» **TASK**:
Copy out the entries exactly, from the first line to the last.

» **EXERCISE INPUTS**:

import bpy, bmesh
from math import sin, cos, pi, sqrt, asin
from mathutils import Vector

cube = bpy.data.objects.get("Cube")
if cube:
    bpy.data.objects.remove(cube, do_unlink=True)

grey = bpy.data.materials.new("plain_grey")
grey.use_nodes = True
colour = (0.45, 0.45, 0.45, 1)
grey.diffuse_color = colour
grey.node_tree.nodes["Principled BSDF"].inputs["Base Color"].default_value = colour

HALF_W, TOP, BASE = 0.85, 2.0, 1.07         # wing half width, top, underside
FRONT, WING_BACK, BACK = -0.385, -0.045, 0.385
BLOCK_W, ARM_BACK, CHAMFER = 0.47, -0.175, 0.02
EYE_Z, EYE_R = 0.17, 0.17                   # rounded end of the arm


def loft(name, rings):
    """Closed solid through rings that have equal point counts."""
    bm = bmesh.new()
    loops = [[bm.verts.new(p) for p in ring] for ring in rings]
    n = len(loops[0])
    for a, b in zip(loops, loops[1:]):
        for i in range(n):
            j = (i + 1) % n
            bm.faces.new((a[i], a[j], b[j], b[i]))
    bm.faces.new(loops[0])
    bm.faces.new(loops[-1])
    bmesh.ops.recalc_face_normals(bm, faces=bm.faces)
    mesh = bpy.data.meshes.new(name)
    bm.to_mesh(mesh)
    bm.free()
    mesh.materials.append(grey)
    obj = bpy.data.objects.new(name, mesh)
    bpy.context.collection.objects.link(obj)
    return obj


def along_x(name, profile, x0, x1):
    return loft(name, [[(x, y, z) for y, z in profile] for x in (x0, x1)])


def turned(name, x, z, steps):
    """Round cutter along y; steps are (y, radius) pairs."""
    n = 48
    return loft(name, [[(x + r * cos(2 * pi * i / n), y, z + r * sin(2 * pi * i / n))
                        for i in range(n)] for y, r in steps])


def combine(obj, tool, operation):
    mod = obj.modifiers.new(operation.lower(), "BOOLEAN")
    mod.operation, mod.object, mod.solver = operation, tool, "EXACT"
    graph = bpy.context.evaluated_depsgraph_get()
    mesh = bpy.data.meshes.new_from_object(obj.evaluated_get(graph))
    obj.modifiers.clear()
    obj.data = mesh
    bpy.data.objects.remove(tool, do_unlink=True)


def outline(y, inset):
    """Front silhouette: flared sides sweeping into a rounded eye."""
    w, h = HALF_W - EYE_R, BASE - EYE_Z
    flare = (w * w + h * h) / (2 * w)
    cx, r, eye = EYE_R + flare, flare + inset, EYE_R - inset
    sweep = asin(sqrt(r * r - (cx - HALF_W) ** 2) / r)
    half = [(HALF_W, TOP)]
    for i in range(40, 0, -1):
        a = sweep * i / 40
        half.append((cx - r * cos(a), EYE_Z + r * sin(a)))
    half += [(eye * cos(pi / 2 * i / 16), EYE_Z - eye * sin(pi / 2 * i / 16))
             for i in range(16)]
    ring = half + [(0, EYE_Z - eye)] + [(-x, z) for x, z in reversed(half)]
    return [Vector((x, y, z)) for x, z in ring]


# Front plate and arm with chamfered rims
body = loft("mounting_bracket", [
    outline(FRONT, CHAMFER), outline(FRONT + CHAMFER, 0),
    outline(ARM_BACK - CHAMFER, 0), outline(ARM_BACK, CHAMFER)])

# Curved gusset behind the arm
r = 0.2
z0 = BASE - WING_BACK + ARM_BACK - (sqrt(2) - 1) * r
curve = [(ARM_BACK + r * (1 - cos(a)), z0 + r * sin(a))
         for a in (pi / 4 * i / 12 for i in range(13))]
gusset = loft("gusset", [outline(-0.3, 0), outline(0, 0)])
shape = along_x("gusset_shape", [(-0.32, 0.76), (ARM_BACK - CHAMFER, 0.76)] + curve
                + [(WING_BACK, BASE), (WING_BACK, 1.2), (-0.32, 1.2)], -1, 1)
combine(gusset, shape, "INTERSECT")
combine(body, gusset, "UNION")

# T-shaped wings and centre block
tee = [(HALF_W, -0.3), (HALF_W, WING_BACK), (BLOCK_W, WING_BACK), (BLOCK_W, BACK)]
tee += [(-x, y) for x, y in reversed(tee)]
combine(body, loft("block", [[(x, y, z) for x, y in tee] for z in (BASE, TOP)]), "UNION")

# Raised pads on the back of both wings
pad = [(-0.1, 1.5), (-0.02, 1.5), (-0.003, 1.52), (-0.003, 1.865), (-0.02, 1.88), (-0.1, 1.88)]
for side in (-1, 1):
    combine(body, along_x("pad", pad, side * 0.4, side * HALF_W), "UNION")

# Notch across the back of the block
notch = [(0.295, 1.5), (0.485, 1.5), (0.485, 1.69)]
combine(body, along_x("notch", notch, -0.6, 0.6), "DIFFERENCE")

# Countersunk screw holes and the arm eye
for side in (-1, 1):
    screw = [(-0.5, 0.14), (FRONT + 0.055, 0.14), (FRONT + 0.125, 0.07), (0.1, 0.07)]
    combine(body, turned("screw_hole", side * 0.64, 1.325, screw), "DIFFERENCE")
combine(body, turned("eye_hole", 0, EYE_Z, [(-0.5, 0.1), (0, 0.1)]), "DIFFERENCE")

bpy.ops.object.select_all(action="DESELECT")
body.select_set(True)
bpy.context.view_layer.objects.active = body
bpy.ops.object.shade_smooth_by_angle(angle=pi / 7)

» **TASK RESPONSE**:
import bpy, bmesh
from math import sin, cos, pi, sqrt, asin
from mathutils import Vector

cube = bpy.data.objects.get("Cube")
if cube:
    bpy.data.objects.remove(cube, do_unlink=True)

grey = bpy.data.materials.new("plain_grey")
grey.use_nodes = True
colour = (0.45, 0.45, 0.45, 1)
grey.diffuse_color = colour
grey.node_tree.nodes["Principled BSDF"].inputs["Base Color"].default_value = colour

HALF_W, TOP, BASE = 0.85, 2.0, 1.07         # wing half width, top, underside
FRONT, WING_BACK, BACK = -0.385, -0.045, 0.385
BLOCK_W, ARM_BACK, CHAMFER = 0.47, -0.175, 0.02
EYE_Z, EYE_R = 0.17, 0.17                   # rounded end of the arm


def loft(name, rings):
    """Closed solid through rings that have equal point counts."""
    bm = bmesh.new()
    loops = [[bm.verts.new(p) for p in ring] for ring in rings]
    n = len(loops[0])
    for a, b in zip(loops, loops[1:]):
        for i in range(n):
            j = (i + 1) % n
            bm.faces.new((a[i], a[j], b[j], b[i]))
    bm.faces.new(loops[0])
    bm.faces.new(loops[-1])
    bmesh.ops.recalc_face_normals(bm, faces=bm.faces)
    mesh = bpy.data.meshes.new(name)
    bm.to_mesh(mesh)
    bm.free()
    mesh.materials.append(grey)
    obj = bpy.data.objects.new(name, mesh)
    bpy.context.collection.objects.link(obj)
    return obj


def along_x(name, profile, x0, x1):
    return loft(name, [[(x, y, z) for y, z in profile] for x in (x0, x1)])


def turned(name, x, z, steps):
    """Round cutter along y; steps are (y, radius) pairs."""
    n = 48
    return loft(name, [[(x + r * cos(2 * pi * i / n), y, z + r * sin(2 * pi * i / n))
                        for i in range(n)] for y, r in steps])


def combine(obj, tool, operation):
    mod = obj.modifiers.new(operation.lower(), "BOOLEAN")
    mod.operation, mod.object, mod.solver = operation, tool, "EXACT"
    graph = bpy.context.evaluated_depsgraph_get()
    mesh = bpy.data.meshes.new_from_object(obj.evaluated_get(graph))
    obj.modifiers.clear()
    obj.data = mesh
    bpy.data.objects.remove(tool, do_unlink=True)


def outline(y, inset):
    """Front silhouette: flared sides sweeping into a rounded eye."""
    w, h = HALF_W - EYE_R, BASE - EYE_Z
    flare = (w * w + h * h) / (2 * w)
    cx, r, eye = EYE_R + flare, flare + inset, EYE_R - inset
    sweep = asin(sqrt(r * r - (cx - HALF_W) ** 2) / r)
    half = [(HALF_W, TOP)]
    for i in range(40, 0, -1):
        a = sweep * i / 40
        half.append((cx - r * cos(a), EYE_Z + r * sin(a)))
    half += [(eye * cos(pi / 2 * i / 16), EYE_Z - eye * sin(pi / 2 * i / 16))
             for i in range(16)]
    ring = half + [(0, EYE_Z - eye)] + [(-x, z) for x, z in reversed(half)]
    return [Vector((x, y, z)) for x, z in ring]


# Front plate and arm with chamfered rims
body = loft("mounting_bracket", [
    outline(FRONT, CHAMFER), outline(FRONT + CHAMFER, 0),
    outline(ARM_BACK - CHAMFER, 0), outline(ARM_BACK, CHAMFER)])

# Curved gusset behind the arm
r = 0.2
z0 = BASE - WING_BACK + ARM_BACK - (sqrt(2) - 1) * r
curve = [(ARM_BACK + r * (1 - cos(a)), z0 + r * sin(a))
         for a in (pi / 4 * i / 12 for i in range(13))]
gusset = loft("gusset", [outline(-0.3, 0), outline(0, 0)])
shape = along_x("gusset_shape", [(-0.32, 0.76), (ARM_BACK - CHAMFER, 0.76)] + curve
                + [(WING_BACK, BASE), (WING_BACK, 1.2), (-0.32, 1.2)], -1, 1)
combine(gusset, shape, "INTERSECT")
combine(body, gusset, "UNION")

# T-shaped wings and centre block
tee = [(HALF_W, -0.3), (HALF_W, WING_BACK), (BLOCK_W, WING_BACK), (BLOCK_W, BACK)]
tee += [(-x, y) for x, y in reversed(tee)]
combine(body, loft("block", [[(x, y, z) for x, y in tee] for z in (BASE, TOP)]), "UNION")

# Raised pads on the back of both wings
pad = [(-0.1, 1.5), (-0.02, 1.5), (-0.003, 1.52), (-0.003, 1.865), (-0.02, 1.88), (-0.1, 1.88)]
for side in (-1, 1):
    combine(body, along_x("pad", pad, side * 0.4, side * HALF_W), "UNION")

# Notch across the back of the block
notch = [(0.295, 1.5), (0.485, 1.5), (0.485, 1.69)]
combine(body, along_x("notch", notch, -0.6, 0.6), "DIFFERENCE")

# Countersunk screw holes and the arm eye
for side in (-1, 1):
    screw = [(-0.5, 0.14), (FRONT + 0.055, 0.14), (FRONT + 0.125, 0.07), (0.1, 0.07)]
    combine(body, turned("screw_hole", side * 0.64, 1.325, screw), "DIFFERENCE")
combine(body, turned("eye_hole", 0, EYE_Z, [(-0.5, 0.1), (0, 0.1)]), "DIFFERENCE")

bpy.ops.object.select_all(action="DESELECT")
body.select_set(True)
bpy.context.view_layer.objects.active = body
bpy.ops.object.shade_smooth_by_angle(angle=pi / 7)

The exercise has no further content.